» **Records excerpted from a collection**
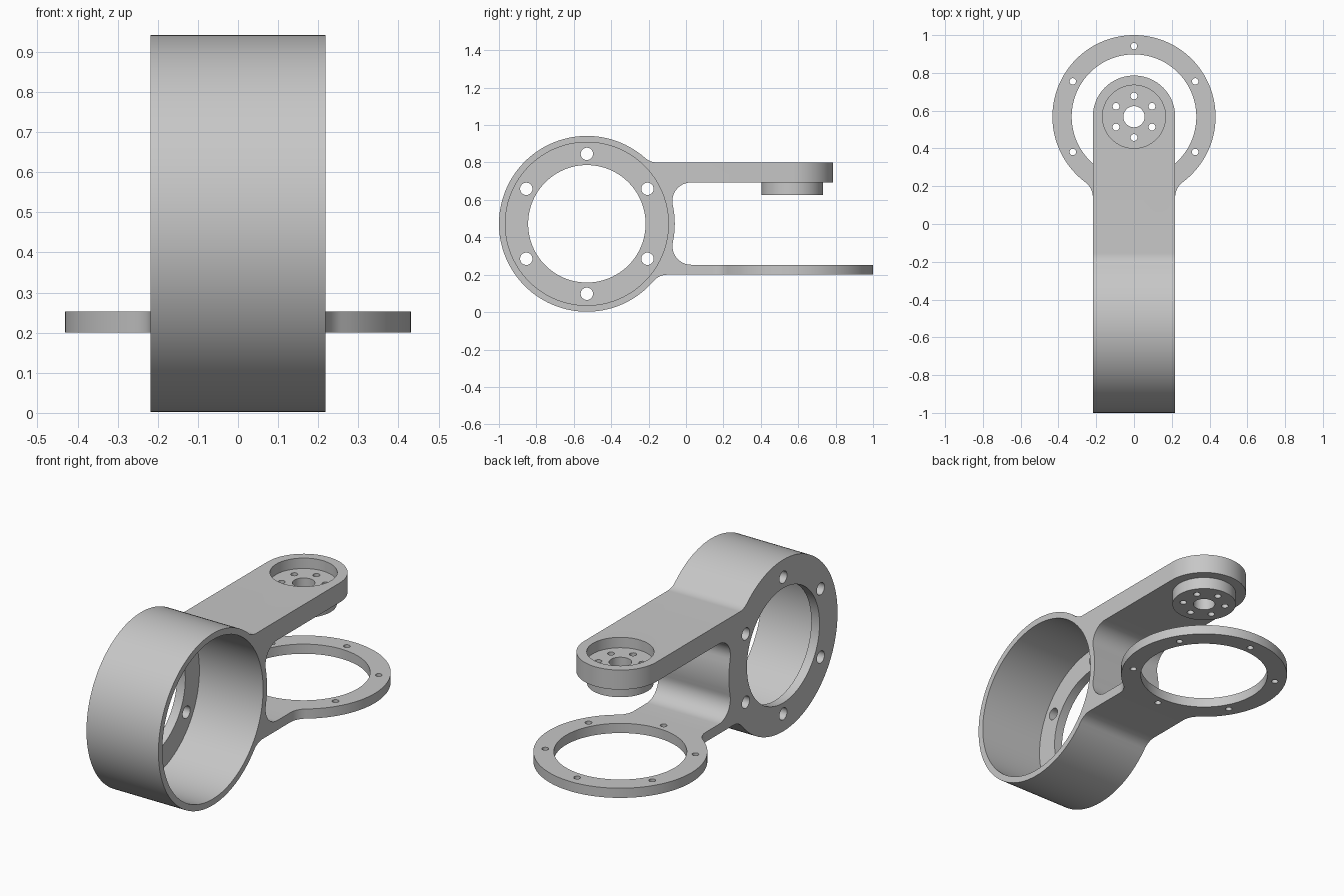
import bpy, bmesh, math
from math import pi, sin, cos, atan2, sqrt
from mathutils import Matrix

if "Cube" in bpy.data.objects:
    bpy.data.objects.remove(bpy.data.objects["Cube"])

W = 0.218                       # half width of housing and arms
HY, HZ, HR = -0.53, 0.472, 0.47  # housing axis and radius
EY = 0.568                      # axis of the arm ends
F = 0.1                         # fillet radius

metal = bpy.data.materials.new("plain grey")
metal.diffuse_color = (0.57, 0.57, 0.57, 1)
metal.use_nodes = True
metal.node_tree.nodes["Principled BSDF"].inputs["Base Color"].default_value = metal.diffuse_color

# Maps profile (u, v) + extrusion w to y, z, x
SIDE = Matrix(((0, 0, 1, 0), (1, 0, 0, 0), (0, 1, 0, 0), (0, 0, 0, 1)))


def arc(cu, cv, r, a0, a1, n):
    return [(cu + r * cos(a0 + (a1 - a0) * i / n), cv + r * sin(a0 + (a1 - a0) * i / n))
            for i in range(n + 1)]


def prism(name, pts, w0, w1, matrix=Matrix()):
    """Extrude a closed outline from w0 to w1."""
    bm = bmesh.new()
    face = bm.faces.new([bm.verts.new((u, v, w0)) for u, v in pts])
    ext = bmesh.ops.extrude_face_region(bm, geom=[face])["geom"]
    bmesh.ops.translate(bm, vec=(0, 0, w1 - w0),
                        verts=[g for g in ext if isinstance(g, bmesh.types.BMVert)])
    bm.transform(matrix)
    bm.normal_update()
    bmesh.ops.recalc_face_normals(bm, faces=bm.faces)
    if bm.calc_volume(signed=True) < 0:
        bmesh.ops.reverse_faces(bm, faces=bm.faces)
    mesh = bpy.data.meshes.new(name)
    bm.to_mesh(mesh)
    bm.free()
    mesh.materials.append(metal)
    obj = bpy.data.objects.new(name, mesh)
    bpy.context.collection.objects.link(obj)
    return obj


def disc(cu, cv, r, w0, w1, matrix=Matrix(), n=96):
    return prism("cutter", arc(cu, cv, r, 0, 2 * pi, n)[:-1], w0, w1, matrix)


def combine(obj, other, operation):
    mod = obj.modifiers.new(operation, "BOOLEAN")
    mod.object, mod.operation, mod.solver = other, operation, "EXACT"
    bpy.context.view_layer.objects.active = obj
    bpy.ops.object.modifier_apply(modifier=mod.name)
    bpy.data.objects.remove(other, do_unlink=True)


def bolt_circle(obj, cu, cv, radius, r, w0, w1, matrix=Matrix()):
    for k in range(6):
        a = pi / 2 + k * pi / 3
        combine(obj, disc(cu + radius * cos(a), cv + radius * sin(a), r, w0, w1, matrix, 32),
                "DIFFERENCE")


def fillet(z, side):
    """Fillet centre between the housing and a flat at height z, and its bearing from the axis."""
    cz = z + side * F
    dy = sqrt((HR + F) ** 2 - (cz - HZ) ** 2)
    return HY + dy, cz, atan2(cz - HZ, dy)


# Side outline: round housing blending into two arms
top, arm_low, plate_top, plate_low = 0.80, 0.693, 0.253, 0.20
ty, tz, ta = fillet(top, 1)
uy, uz, ua = fillet(arm_low, -1)
py, pz, pa = fillet(plate_top, 1)
by, bz, ba = fillet(plate_low, -1)
plate_start = EY - sqrt((0.432 + F) ** 2 - (W + F) ** 2)
outline = arc(HY, HZ, HR, ta, 2 * pi + ba, 90)
outline += arc(by, bz, F, pi + ba, pi / 2, 8)[1:]
outline += [(plate_start, plate_low), (plate_start, plate_top)]
outline += arc(py, pz, F, -pi / 2, pa - pi, 12)
outline += arc(HY, HZ, HR, pa, ua, 8)[1:]
outline += arc(uy, uz, F, pi + ua, pi / 2, 12)[1:]
outline += [(EY, arm_low), (EY, top)]
outline += arc(ty, tz, F, 1.5 * pi, pi + ta, 8)[:-1]
housing = prism("housing_and_arms", outline, -W, W, SIDE)

# Deep bore, flange opening and flange bolt holes
combine(housing, disc(HY, HZ, 0.436, -W + 0.05, 0.4, SIDE), "DIFFERENCE")
combine(housing, disc(HY, HZ, 0.314, -0.4, 0, SIDE), "DIFFERENCE")
bolt_circle(housing, HY, HZ, 0.374, 0.033, -0.4, -0.1, SIDE)

# Rounded arm end and the boss beneath it
combine(housing, prism("arm_end", arc(0, EY, W, 0, pi, 48), arm_low, top), "UNION")
combine(housing, disc(0, EY, 0.165, 0.627, 0.72), "UNION")

# Recess, shaft hole and screw holes in the arm end
combine(housing, disc(0, EY, 0.167, 0.743, 0.9), "DIFFERENCE")
combine(housing, disc(0, EY, 0.056, 0.5, 0.9), "DIFFERENCE")
bolt_circle(housing, 0, EY, 0.11, 0.018, 0.5, 0.9)

# Ring plate with flared neck
c = W + F
a = atan2(plate_start - EY, c)
neck = arc(c, plate_start, F, pi, pi + a, 10)
ring_outline = neck + arc(0, EY, 0.432, a, pi - a, 96)[1:-1]
ring_outline += [(-x, y) for x, y in reversed(neck)]
ring = prism("ring_plate", ring_outline, plate_low, plate_top)
combine(ring, disc(0, EY, 0.33, 0, 0.5), "DIFFERENCE")
bolt_circle(ring, 0, EY, 0.374, 0.017, 0, 0.5)

# Smooth curved walls, keep rims sharp
for obj in (housing, ring):
    bpy.ops.object.select_all(action="DESELECT")
    obj.select_set(True)
    bpy.context.view_layer.objects.active = obj
    bpy.ops.object.shade_smooth_by_angle(angle=math.radians(30))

» **Activity**
All of the records need to be restated word for word, but not the pictures.

» **Exercise solution**
import bpy, bmesh, math
from math import pi, sin, cos, atan2, sqrt
from mathutils import Matrix

if "Cube" in bpy.data.objects:
    bpy.data.objects.remove(bpy.data.objects["Cube"])

W = 0.218                       # half width of housing and arms
HY, HZ, HR = -0.53, 0.472, 0.47  # housing axis and radius
EY = 0.568                      # axis of the arm ends
F = 0.1                         # fillet radius

metal = bpy.data.materials.new("plain grey")
metal.diffuse_color = (0.57, 0.57, 0.57, 1)
metal.use_nodes = True
metal.node_tree.nodes["Principled BSDF"].inputs["Base Color"].default_value = metal.diffuse_color

# Maps profile (u, v) + extrusion w to y, z, x
SIDE = Matrix(((0, 0, 1, 0), (1, 0, 0, 0), (0, 1, 0, 0), (0, 0, 0, 1)))


def arc(cu, cv, r, a0, a1, n):
    return [(cu + r * cos(a0 + (a1 - a0) * i / n), cv + r * sin(a0 + (a1 - a0) * i / n))
            for i in range(n + 1)]


def prism(name, pts, w0, w1, matrix=Matrix()):
    """Extrude a closed outline from w0 to w1."""
    bm = bmesh.new()
    face = bm.faces.new([bm.verts.new((u, v, w0)) for u, v in pts])
    ext = bmesh.ops.extrude_face_region(bm, geom=[face])["geom"]
    bmesh.ops.translate(bm, vec=(0, 0, w1 - w0),
                        verts=[g for g in ext if isinstance(g, bmesh.types.BMVert)])
    bm.transform(matrix)
    bm.normal_update()
    bmesh.ops.recalc_face_normals(bm, faces=bm.faces)
    if bm.calc_volume(signed=True) < 0:
        bmesh.ops.reverse_faces(bm, faces=bm.faces)
    mesh = bpy.data.meshes.new(name)
    bm.to_mesh(mesh)
    bm.free()
    mesh.materials.append(metal)
    obj = bpy.data.objects.new(name, mesh)
    bpy.context.collection.objects.link(obj)
    return obj


def disc(cu, cv, r, w0, w1, matrix=Matrix(), n=96):
    return prism("cutter", arc(cu, cv, r, 0, 2 * pi, n)[:-1], w0, w1, matrix)


def combine(obj, other, operation):
    mod = obj.modifiers.new(operation, "BOOLEAN")
    mod.object, mod.operation, mod.solver = other, operation, "EXACT"
    bpy.context.view_layer.objects.active = obj
    bpy.ops.object.modifier_apply(modifier=mod.name)
    bpy.data.objects.remove(other, do_unlink=True)


def bolt_circle(obj, cu, cv, radius, r, w0, w1, matrix=Matrix()):
    for k in range(6):
        a = pi / 2 + k * pi / 3
        combine(obj, disc(cu + radius * cos(a), cv + radius * sin(a), r, w0, w1, matrix, 32),
                "DIFFERENCE")


def fillet(z, side):
    """Fillet centre between the housing and a flat at height z, and its bearing from the axis."""
    cz = z + side * F
    dy = sqrt((HR + F) ** 2 - (cz - HZ) ** 2)
    return HY + dy, cz, atan2(cz - HZ, dy)


# Side outline: round housing blending into two arms
top, arm_low, plate_top, plate_low = 0.80, 0.693, 0.253, 0.20
ty, tz, ta = fillet(top, 1)
uy, uz, ua = fillet(arm_low, -1)
py, pz, pa = fillet(plate_top, 1)
by, bz, ba = fillet(plate_low, -1)
plate_start = EY - sqrt((0.432 + F) ** 2 - (W + F) ** 2)
outline = arc(HY, HZ, HR, ta, 2 * pi + ba, 90)
outline += arc(by, bz, F, pi + ba, pi / 2, 8)[1:]
outline += [(plate_start, plate_low), (plate_start, plate_top)]
outline += arc(py, pz, F, -pi / 2, pa - pi, 12)
outline += arc(HY, HZ, HR, pa, ua, 8)[1:]
outline += arc(uy, uz, F, pi + ua, pi / 2, 12)[1:]
outline += [(EY, arm_low), (EY, top)]
outline += arc(ty, tz, F, 1.5 * pi, pi + ta, 8)[:-1]
housing = prism("housing_and_arms", outline, -W, W, SIDE)

# Deep bore, flange opening and flange bolt holes
combine(housing, disc(HY, HZ, 0.436, -W + 0.05, 0.4, SIDE), "DIFFERENCE")
combine(housing, disc(HY, HZ, 0.314, -0.4, 0, SIDE), "DIFFERENCE")
bolt_circle(housing, HY, HZ, 0.374, 0.033, -0.4, -0.1, SIDE)

# Rounded arm end and the boss beneath it
combine(housing, prism("arm_end", arc(0, EY, W, 0, pi, 48), arm_low, top), "UNION")
combine(housing, disc(0, EY, 0.165, 0.627, 0.72), "UNION")

# Recess, shaft hole and screw holes in the arm end
combine(housing, disc(0, EY, 0.167, 0.743, 0.9), "DIFFERENCE")
combine(housing, disc(0, EY, 0.056, 0.5, 0.9), "DIFFERENCE")
bolt_circle(housing, 0, EY, 0.11, 0.018, 0.5, 0.9)

# Ring plate with flared neck
c = W + F
a = atan2(plate_start - EY, c)
neck = arc(c, plate_start, F, pi, pi + a, 10)
ring_outline = neck + arc(0, EY, 0.432, a, pi - a, 96)[1:-1]
ring_outline += [(-x, y) for x, y in reversed(neck)]
ring = prism("ring_plate", ring_outline, plate_low, plate_top)
combine(ring, disc(0, EY, 0.33, 0, 0.5), "DIFFERENCE")
bolt_circle(ring, 0, EY, 0.374, 0.017, 0, 0.5)

# Smooth curved walls, keep rims sharp
for obj in (housing, ring):
    bpy.ops.object.select_all(action="DESELECT")
    obj.select_set(True)
    bpy.context.view_layer.objects.active = obj
    bpy.ops.object.shade_smooth_by_angle(angle=math.radians(30))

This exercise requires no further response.